Data to examine: Begin

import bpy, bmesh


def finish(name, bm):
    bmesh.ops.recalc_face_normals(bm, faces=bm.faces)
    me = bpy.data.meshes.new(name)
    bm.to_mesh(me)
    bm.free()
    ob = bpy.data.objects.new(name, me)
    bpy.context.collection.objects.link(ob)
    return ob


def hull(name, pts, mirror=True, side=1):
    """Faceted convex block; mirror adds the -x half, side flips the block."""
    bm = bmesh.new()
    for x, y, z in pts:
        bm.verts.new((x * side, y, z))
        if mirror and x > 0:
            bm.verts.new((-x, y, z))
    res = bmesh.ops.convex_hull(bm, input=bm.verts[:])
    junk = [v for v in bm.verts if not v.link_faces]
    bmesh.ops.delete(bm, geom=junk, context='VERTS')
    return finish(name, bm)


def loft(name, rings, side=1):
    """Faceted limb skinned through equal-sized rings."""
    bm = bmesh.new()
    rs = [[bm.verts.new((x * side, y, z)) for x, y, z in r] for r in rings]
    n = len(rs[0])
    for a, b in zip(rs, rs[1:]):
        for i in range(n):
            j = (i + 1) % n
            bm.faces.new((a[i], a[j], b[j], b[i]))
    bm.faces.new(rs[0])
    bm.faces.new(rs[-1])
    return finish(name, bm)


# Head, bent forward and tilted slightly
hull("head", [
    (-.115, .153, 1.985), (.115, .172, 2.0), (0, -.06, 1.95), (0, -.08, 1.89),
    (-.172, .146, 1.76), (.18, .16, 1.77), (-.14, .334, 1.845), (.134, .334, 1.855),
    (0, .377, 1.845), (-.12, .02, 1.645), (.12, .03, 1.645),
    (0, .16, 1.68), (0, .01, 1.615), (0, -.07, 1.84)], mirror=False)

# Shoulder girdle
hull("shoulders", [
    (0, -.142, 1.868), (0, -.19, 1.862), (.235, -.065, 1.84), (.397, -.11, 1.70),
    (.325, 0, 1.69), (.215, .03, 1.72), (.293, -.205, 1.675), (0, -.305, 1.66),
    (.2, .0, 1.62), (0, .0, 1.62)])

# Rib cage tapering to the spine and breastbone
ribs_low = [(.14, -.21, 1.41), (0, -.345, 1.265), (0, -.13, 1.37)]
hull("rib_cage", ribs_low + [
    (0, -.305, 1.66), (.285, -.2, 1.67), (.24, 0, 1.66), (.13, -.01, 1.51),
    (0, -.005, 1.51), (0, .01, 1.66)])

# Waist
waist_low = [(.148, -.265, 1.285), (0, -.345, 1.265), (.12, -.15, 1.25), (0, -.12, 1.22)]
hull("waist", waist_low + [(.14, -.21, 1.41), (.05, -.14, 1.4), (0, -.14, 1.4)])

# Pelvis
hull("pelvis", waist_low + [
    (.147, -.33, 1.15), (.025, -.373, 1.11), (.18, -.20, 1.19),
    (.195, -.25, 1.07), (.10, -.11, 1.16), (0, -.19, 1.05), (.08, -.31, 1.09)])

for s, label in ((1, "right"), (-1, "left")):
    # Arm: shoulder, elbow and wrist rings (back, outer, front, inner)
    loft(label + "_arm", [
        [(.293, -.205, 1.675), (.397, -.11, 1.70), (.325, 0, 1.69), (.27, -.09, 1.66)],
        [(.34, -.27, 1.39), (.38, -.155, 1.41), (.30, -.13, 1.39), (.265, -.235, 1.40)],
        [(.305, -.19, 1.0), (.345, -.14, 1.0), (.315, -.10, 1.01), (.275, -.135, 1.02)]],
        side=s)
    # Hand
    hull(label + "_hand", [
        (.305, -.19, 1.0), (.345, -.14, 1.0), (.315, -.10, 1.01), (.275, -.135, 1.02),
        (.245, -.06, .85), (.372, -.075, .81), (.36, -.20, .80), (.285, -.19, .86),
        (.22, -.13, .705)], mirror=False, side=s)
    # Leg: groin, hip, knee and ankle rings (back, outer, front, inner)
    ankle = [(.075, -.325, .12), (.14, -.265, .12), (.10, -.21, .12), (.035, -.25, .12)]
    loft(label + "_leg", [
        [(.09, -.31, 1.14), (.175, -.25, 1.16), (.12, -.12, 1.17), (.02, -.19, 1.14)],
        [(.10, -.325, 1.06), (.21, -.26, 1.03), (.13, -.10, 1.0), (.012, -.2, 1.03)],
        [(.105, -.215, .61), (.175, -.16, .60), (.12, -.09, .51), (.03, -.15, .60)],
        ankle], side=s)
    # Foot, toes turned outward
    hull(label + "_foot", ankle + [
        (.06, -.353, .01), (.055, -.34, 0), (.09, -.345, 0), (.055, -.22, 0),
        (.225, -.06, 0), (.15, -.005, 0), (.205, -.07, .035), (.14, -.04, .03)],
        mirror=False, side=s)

Data to examine: End

▶ Your task
Above are the records. Identify each line that contains the word "name".

▶ Exercise result
def finish(name, bm):
    me = bpy.data.meshes.new(name)
    ob = bpy.data.objects.new(name, me)
def hull(name, pts, mirror=True, side=1):
    return finish(name, bm)
def loft(name, rings, side=1):
    return finish(name, bm)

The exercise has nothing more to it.